Credit Suisse pulled out of 4Q13 losses
But the bank did pull out of a particularly bad 4Q13, when it lost CHF 529 million on CHF 5.92 billion in net revenues, and Credit Suisse Group AG (ADR) (NYSE:CS) indicated that it would return more cash in 2014 than it did in 2013. To achieve that it is allocating to its more profitable strategic divisions, Private Banking & Wealth Management and Investment Banking, while it winds down nonstrategic businesses that pull down margins.
Private Banking & Wealth Management brought in CHF 13.7 billion in net new assets, largely due to the 17% annualized growth in emerging Asian EM. Investment Banking reported a healthy pre-tax income of CHF 1.12 billion and an ROC of 21%, but this was still disappointing compared to previous years because of the seasonally weak performance of the EM and rates businesses.
On their own, these two divisions had a ROC of 21.8, and that’s even with the investment banking division struggling over the quarter. With its best divisions doing so well, the bank’s eagerness to get rid of the dead weight that is losing money is understandable.
“Given our progress in executing our strategy, combined with the strong performance of our strategic businesses in the first quarter of 2014, our intention remains to deliver cash returns to our shareholders at or above 2013 levels,” wrote Credit Suisse Group AG (ADR) (NYSE:CS) chairman Urs Rohner and CEO Brady Dougan in the shareholders letter.
Still resolving serious legal issues

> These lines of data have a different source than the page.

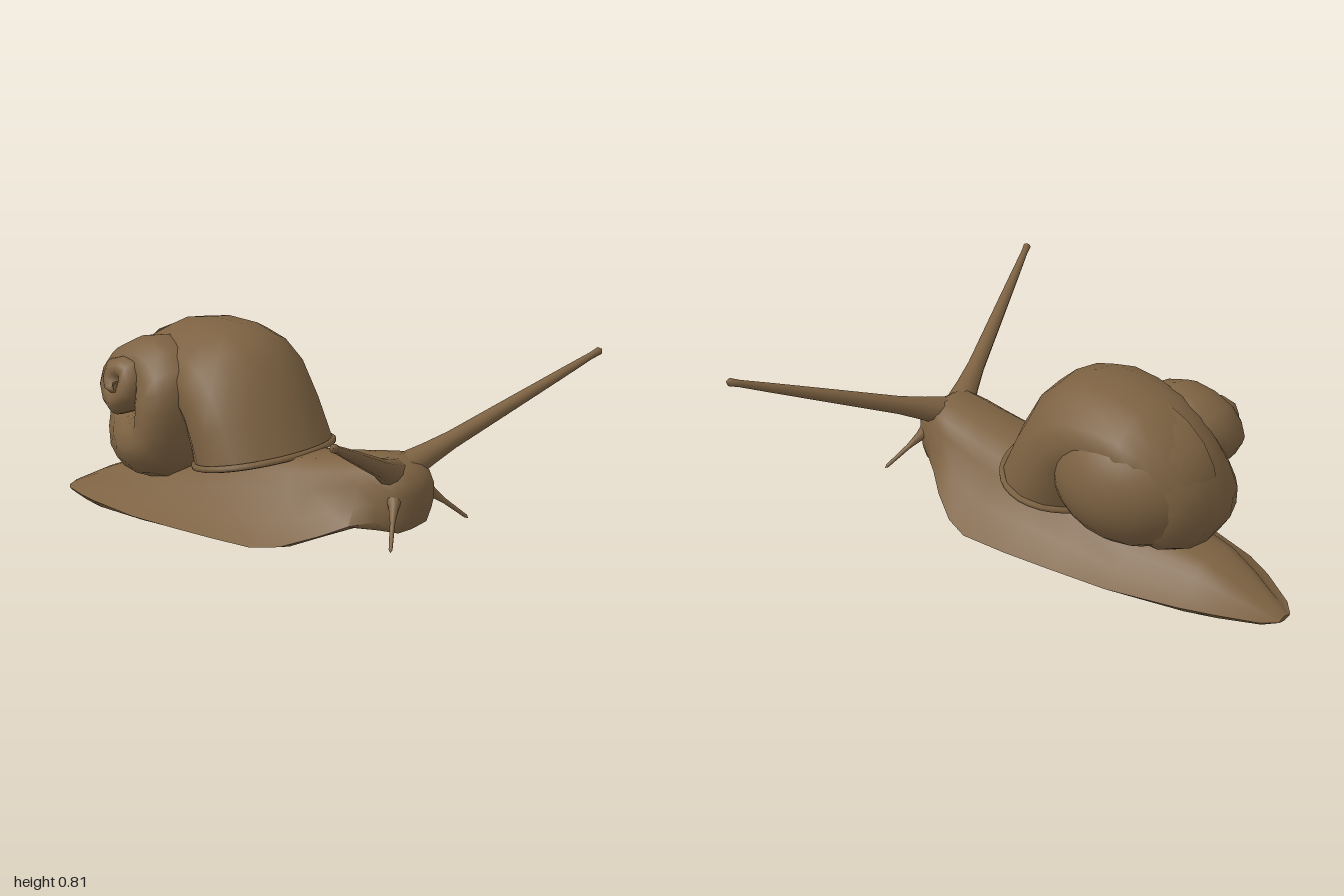
import * as THREE from 'three';
import { toCreasedNormals } from 'three/addons/utils/BufferGeometryUtils.js';

const skin = new THREE.MeshStandardMaterial({ color: 0x7d6242, side: THREE.DoubleSide });
skin.name = 'snail brown';

// Skin a list of closed rings (arrays of Vector3), optionally capping the ends.
function loft(rings, capStart, capEnd) {
  const n = rings[0].length, pos = [], idx = [];
  rings.forEach(r => r.forEach(p => pos.push(p.x, p.y, p.z)));
  for (let i = 0; i < rings.length - 1; i++) {
    for (let j = 0; j < n; j++) {
      const a = i * n + j, b = i * n + (j + 1) % n;
      idx.push(a, a + n, b, b, a + n, b + n);
    }
  }
  const cap = (ring, start, flip) => {
    const c = ring.reduce((s, p) => s.add(p), new THREE.Vector3()).divideScalar(n);
    const k = pos.length / 3;
    pos.push(c.x, c.y, c.z);
    for (let j = 0; j < n; j++) {
      const a = start + j, b = start + (j + 1) % n;
      if (flip) idx.push(k, a, b); else idx.push(k, b, a);
    }
  };
  if (capStart) cap(rings[0], 0, true);
  if (capEnd) cap(rings[rings.length - 1], (rings.length - 1) * n, false);
  const g = new THREE.BufferGeometry();
  g.setAttribute('position', new THREE.Float32BufferAttribute(pos, 3));
  g.setIndex(idx);
  g.computeVertexNormals();
  return g;
}

function add(group, name, geometry) {
  const m = new THREE.Mesh(geometry, skin);
  m.name = name;
  group.add(m);
  return m;
}

// Body stations: x, foot half width, foot edge y, sole y, back half width, back y
const BODY = [
  [-1, 0.04, 0.018, 0.008, 0.02, 0.025],
  [-0.95, 0.095, 0.025, 0.003, 0.05, 0.05],
  [-0.8, 0.185, 0.045, 0.008, 0.1, 0.125],
  [-0.68, 0.24, 0.055, 0.012, 0.13, 0.175],
  [-0.4, 0.32, 0.065, 0.03, 0.18, 0.22],
  [-0.15, 0.355, 0.075, 0.042, 0.19, 0.29],
  [0.05, 0.382, 0.085, 0.06, 0.19, 0.35],
  [0.25, 0.39, 0.09, 0.078, 0.18, 0.37],
  [0.36, 0.352, 0.105, 0.085, 0.165, 0.385],
  [0.48, 0.28, 0.15, 0.135, 0.155, 0.405],
  [0.57, 0.21, 0.19, 0.17, 0.15, 0.42],
  [0.65, 0.155, 0.21, 0.165, 0.14, 0.432],
  [0.715, 0.115, 0.22, 0.158, 0.125, 0.39],
  [0.755, 0.08, 0.27, 0.23, 0.08, 0.36],
];

function bodyRing([x, w, ye, yb, n, yt]) {
  const h = yt - ye;
  const half = [
    [w, ye],
    [n + (w - n) * 0.38, ye + h * 0.29],
    [n, ye + h * 0.62],
    [n * 0.85, ye + h * 0.84],
    [n * 0.48, yt],
  ];
  const pts = [...half, [0, yt + 0.003], ...half.slice().reverse().map(([z, y]) => [-z, y]),
    [-w * 0.82, yb + 0.006], [0, yb], [w * 0.82, yb + 0.006]];
  return pts.map(([z, y]) => new THREE.Vector3(x, y, z));
}

// Shell whorls from mouth to apex: outer x, y, inner x, y, back z, front z
const SHELL = [
  [0.235, 0.37, -0.24, 0.28, -0.34, 0.3],
  [0.05, 0.695, -0.28, 0.4, -0.355, 0.28],
  [-0.15, 0.81, -0.38, 0.46, -0.345, 0.22],
  [-0.46, 0.79, -0.45, 0.48, -0.34, 0.14],
  [-0.65, 0.645, -0.48, 0.48, -0.3, 0.12],
  [-0.74, 0.42, -0.48, 0.49, -0.27, 0.16],
  [-0.64, 0.22, -0.47, 0.5, -0.26, 0.25],
  [-0.45, 0.165, -0.46, 0.5, -0.24, 0.31],
  [-0.26, 0.25, -0.45, 0.5, -0.16, 0.33],
  [-0.2, 0.48, -0.46, 0.52, -0.08, 0.33],
  [-0.22, 0.67, -0.47, 0.55, -0.03, 0.3],
  [-0.4, 0.765, -0.49, 0.57, -0.02, 0.26],
  [-0.59, 0.7, -0.5, 0.58, 0.01, 0.26],
  [-0.645, 0.55, -0.5, 0.59, 0.06, 0.28],
  [-0.53, 0.44, -0.5, 0.59, 0.1, 0.32],
  [-0.39, 0.53, -0.5, 0.6, 0.12, 0.33],
  [-0.42, 0.68, -0.5, 0.6, 0.14, 0.305],
  [-0.56, 0.67, -0.49, 0.59, 0.17, 0.305],
  [-0.56, 0.56, -0.48, 0.59, 0.2, 0.325],
  [-0.47, 0.55, -0.48, 0.6, 0.24, 0.335],
  [-0.48, 0.59, -0.48, 0.6, 0.31, 0.335],
];

function shellRings(steps, sides) {
  const curve = f => new THREE.CatmullRomCurve3(SHELL.map(f), false, 'catmullrom', 0.5);
  const outer = curve(s => new THREE.Vector3(s[0], s[1], s[4]));
  const inner = curve(s => new THREE.Vector3(s[2], s[3], s[5]));
  return Array.from({ length: steps + 1 }, (_, i) => {
    const o = outer.getPoint(i / steps), q = inner.getPoint(i / steps);
    const c = o.clone().add(q).multiplyScalar(0.5);
    const b = (q.z - o.z) / 2;
    return Array.from({ length: sides }, (_, j) => {
      const a = (j / sides) * Math.PI * 2, k = Math.cos(a);
      return new THREE.Vector3(c.x + (o.x - c.x) * k, c.y + (o.y - c.y) * k, c.z + b * Math.sin(a));
    });
  });
}

// Tapered feeler between two points, turned from a list of radii
function feeler(from, to, radii) {
  const len = from.distanceTo(to);
  const pts = radii.map(([t, r]) => new THREE.Vector2(r, t * len));
  const g = new THREE.LatheGeometry(pts, 10);
  const q = new THREE.Quaternion().setFromUnitVectors(
    new THREE.Vector3(0, 1, 0), to.clone().sub(from).normalize());
  g.applyQuaternion(q);
  g.translate(from.x, from.y, from.z);
  return g;
}

export function createModel() {
  const model = new THREE.Group();
  model.name = 'snail';

  // Foot, neck and head in one skin
  add(model, 'body', toCreasedNormals(loft(BODY.map(bodyRing), true, true), 1.0));

  // Coiled shell, open at the mouth, with a rolled lip
  const rings = shellRings(40, 16);
  add(model, 'shell', loft(rings, false, true));
  const rim = new THREE.CatmullRomCurve3(rings[0], true);
  add(model, 'shellLip', new THREE.TubeGeometry(rim, 40, 0.014, 6, true));

  // Domed back closing the middle of the largest whorl
  const dome = new THREE.SphereGeometry(1, 20, 8, 0, Math.PI * 2, 0, Math.PI / 2);
  dome.rotateX(-Math.PI / 2);
  dome.scale(0.35, 0.305, 0.335);
  dome.translate(-0.37, 0.485, -0.06);
  add(model, 'shellBack', dome);

  // Eye stalks and lower feelers, mirrored across the body
  for (const s of [1, -1]) {
    const side = s > 0 ? 'Left' : 'Right';
    add(model, 'eyeStalk' + side, feeler(
      new THREE.Vector3(0.65, 0.375, 0.05 * s), new THREE.Vector3(0.993, 0.722, 0.89 * s),
      [[0, 0.06], [0.1, 0.047], [0.22, 0.036], [0.5, 0.028], [0.8, 0.019], [0.94, 0.014], [0.985, 0.016], [1, 0]]));
    add(model, 'lowerFeeler' + side, feeler(
      new THREE.Vector3(0.69, 0.31, 0.085 * s), new THREE.Vector3(0.795, 0.15, 0.26 * s),
      [[0, 0.04], [0.25, 0.019], [0.5, 0.01], [0.95, 0.007], [1, 0]]));
  }
  return model;
}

Credit Suisse Group AG (ADR) (NYSE:CS) is also working to resolve the outstanding legal issues that have driven up litigation costs, resolving most of its mortgage-related legal disputes with a Federal Housing Finance Agency (FHFA) settlement announced last month and also reaching a settlement with the Securities and Exchange Commission in February. It is still trying to resolve allegations that it abetted tax evasion, and had no guidance on when that might reach a conclusion or what the conclusion is likely to be.